What needs to be done
Determine how many lines of the entries include the word "left", and report that number with no further text.

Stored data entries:

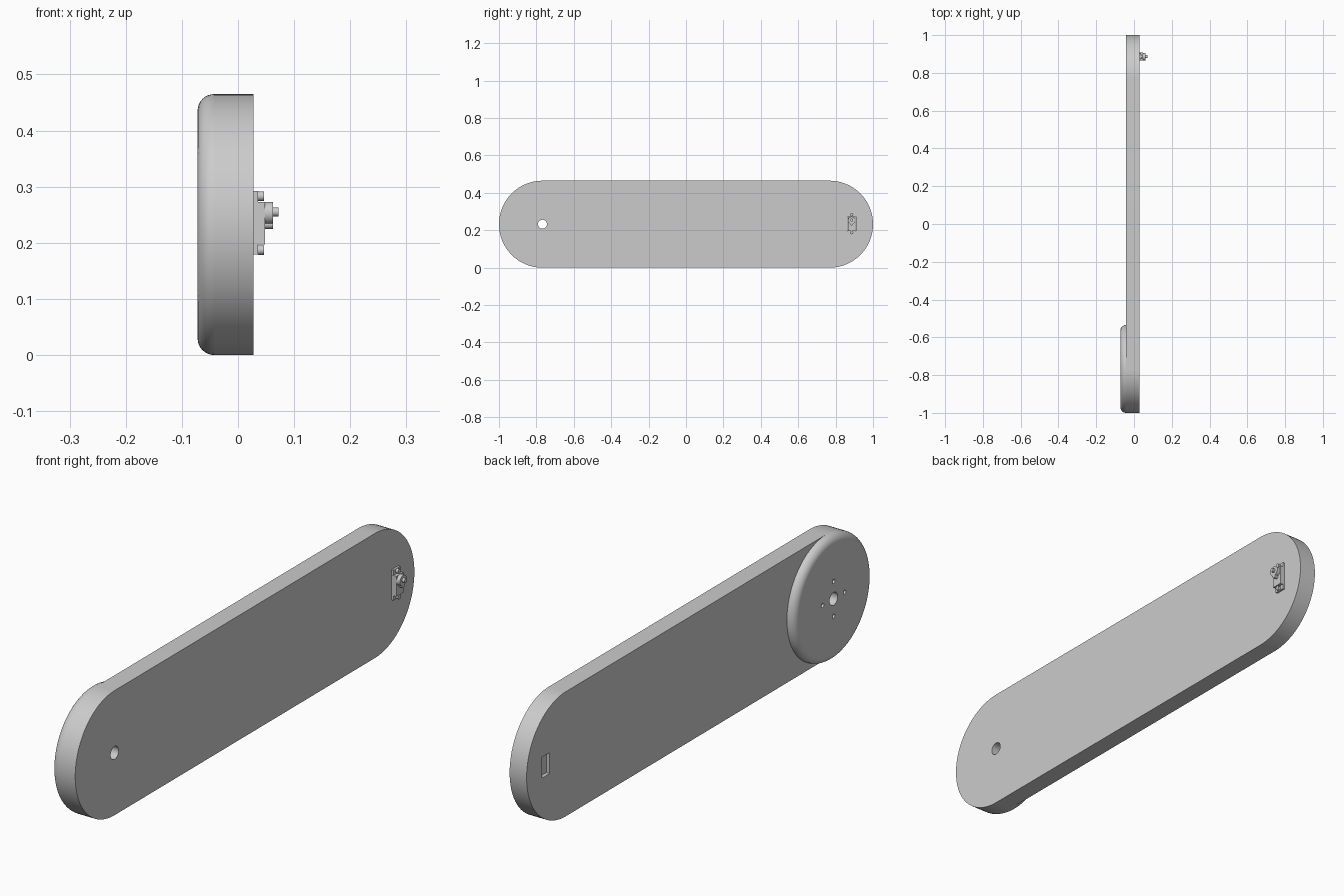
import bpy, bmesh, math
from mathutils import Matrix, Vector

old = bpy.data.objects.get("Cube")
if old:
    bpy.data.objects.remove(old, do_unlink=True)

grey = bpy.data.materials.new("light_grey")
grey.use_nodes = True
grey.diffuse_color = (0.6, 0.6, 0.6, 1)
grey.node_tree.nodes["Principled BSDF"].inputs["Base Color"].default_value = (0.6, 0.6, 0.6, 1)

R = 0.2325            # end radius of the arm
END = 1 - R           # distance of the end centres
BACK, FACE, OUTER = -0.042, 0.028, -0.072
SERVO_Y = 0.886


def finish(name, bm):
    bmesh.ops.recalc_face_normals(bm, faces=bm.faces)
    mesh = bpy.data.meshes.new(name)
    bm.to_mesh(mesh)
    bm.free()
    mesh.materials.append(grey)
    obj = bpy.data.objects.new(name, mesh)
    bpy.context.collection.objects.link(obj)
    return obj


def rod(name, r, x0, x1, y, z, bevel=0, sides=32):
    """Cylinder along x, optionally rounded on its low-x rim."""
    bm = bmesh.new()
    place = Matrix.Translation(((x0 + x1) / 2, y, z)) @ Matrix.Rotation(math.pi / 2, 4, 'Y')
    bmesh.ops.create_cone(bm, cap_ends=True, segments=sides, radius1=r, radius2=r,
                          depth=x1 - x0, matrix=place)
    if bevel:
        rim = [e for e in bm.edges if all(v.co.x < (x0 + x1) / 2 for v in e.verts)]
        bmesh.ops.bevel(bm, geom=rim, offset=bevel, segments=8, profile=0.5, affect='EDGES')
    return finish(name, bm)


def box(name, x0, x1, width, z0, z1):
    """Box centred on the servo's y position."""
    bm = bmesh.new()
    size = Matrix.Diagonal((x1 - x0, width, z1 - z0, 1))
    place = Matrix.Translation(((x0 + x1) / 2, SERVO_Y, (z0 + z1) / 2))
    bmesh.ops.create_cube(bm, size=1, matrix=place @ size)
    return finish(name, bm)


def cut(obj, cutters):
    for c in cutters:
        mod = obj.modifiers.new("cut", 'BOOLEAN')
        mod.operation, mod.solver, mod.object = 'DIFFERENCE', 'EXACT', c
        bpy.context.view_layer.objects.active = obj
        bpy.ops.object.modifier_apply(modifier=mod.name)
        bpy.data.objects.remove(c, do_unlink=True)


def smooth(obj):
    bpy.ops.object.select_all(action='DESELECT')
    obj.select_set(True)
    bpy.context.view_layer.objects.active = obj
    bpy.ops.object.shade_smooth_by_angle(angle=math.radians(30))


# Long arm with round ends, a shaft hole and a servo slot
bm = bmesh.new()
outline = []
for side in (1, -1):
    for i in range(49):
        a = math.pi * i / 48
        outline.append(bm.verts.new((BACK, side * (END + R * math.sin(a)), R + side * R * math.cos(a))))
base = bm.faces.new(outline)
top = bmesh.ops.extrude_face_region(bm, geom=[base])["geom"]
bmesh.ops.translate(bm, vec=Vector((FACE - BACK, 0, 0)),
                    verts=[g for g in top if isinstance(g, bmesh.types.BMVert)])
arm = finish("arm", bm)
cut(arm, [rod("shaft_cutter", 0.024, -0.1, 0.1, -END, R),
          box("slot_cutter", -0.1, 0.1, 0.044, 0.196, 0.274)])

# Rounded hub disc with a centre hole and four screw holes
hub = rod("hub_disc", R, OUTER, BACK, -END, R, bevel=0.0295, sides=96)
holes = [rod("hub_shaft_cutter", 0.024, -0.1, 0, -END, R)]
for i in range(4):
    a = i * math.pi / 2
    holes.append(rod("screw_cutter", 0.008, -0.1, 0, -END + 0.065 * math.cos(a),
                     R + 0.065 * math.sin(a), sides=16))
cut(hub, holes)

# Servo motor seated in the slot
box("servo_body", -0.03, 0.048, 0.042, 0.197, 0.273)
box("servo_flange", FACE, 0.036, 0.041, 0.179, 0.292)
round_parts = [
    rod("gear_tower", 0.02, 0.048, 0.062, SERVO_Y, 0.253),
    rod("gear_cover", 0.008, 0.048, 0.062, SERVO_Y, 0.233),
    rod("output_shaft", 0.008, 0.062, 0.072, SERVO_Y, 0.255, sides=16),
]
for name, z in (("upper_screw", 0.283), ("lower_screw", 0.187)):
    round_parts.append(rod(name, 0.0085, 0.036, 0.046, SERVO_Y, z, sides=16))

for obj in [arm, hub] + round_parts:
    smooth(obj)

* * *

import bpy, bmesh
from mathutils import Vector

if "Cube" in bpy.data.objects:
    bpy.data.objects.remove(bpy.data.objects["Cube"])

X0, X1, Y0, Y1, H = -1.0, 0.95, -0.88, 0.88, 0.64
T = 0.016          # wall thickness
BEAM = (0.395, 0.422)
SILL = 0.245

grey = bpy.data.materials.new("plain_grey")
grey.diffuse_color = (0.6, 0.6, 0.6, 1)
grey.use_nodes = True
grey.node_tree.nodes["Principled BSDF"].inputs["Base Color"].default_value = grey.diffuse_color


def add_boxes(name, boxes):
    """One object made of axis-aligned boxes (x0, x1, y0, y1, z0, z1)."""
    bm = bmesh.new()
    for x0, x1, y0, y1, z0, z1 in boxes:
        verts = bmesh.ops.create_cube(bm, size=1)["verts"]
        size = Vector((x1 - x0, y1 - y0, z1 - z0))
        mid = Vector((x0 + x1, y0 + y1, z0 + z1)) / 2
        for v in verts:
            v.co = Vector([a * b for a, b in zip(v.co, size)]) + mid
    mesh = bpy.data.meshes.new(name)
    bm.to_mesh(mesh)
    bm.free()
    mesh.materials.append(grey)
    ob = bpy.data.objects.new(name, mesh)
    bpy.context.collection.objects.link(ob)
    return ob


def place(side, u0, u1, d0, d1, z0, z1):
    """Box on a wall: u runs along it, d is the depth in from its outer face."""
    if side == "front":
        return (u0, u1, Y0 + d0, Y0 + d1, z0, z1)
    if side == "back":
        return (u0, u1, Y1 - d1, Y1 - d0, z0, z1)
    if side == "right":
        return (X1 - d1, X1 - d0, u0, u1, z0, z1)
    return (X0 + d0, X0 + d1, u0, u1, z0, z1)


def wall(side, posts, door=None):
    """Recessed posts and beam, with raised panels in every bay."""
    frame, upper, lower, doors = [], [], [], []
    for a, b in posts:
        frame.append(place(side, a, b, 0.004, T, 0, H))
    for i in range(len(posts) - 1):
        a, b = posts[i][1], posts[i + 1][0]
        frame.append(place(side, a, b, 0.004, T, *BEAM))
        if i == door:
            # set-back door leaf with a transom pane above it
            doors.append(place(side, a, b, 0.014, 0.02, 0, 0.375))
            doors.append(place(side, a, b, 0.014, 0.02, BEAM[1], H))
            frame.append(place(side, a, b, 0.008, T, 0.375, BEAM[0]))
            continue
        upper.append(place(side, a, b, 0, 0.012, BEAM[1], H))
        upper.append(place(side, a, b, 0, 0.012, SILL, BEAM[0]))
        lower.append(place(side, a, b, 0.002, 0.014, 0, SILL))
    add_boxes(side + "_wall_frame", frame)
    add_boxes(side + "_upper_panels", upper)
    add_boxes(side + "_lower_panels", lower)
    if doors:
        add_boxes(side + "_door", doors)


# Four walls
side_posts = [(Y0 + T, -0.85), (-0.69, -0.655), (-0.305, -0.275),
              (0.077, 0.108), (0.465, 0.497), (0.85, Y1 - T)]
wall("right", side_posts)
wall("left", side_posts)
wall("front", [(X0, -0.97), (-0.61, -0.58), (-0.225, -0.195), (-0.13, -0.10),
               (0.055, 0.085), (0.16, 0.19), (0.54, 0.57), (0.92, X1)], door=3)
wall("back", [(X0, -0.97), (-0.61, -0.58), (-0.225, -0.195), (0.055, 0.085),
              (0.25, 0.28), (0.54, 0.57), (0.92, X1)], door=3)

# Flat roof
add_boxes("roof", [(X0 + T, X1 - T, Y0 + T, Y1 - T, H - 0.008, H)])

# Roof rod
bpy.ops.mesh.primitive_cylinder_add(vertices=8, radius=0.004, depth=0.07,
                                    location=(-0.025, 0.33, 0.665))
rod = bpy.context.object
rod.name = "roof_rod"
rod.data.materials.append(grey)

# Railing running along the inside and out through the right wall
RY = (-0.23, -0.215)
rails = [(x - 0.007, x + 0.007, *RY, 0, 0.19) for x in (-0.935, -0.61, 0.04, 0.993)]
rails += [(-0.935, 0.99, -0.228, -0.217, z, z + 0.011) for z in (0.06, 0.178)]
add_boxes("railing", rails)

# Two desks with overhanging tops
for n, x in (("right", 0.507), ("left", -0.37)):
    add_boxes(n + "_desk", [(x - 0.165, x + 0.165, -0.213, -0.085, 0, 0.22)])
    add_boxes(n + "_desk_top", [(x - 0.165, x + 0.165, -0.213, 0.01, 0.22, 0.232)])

Your response
2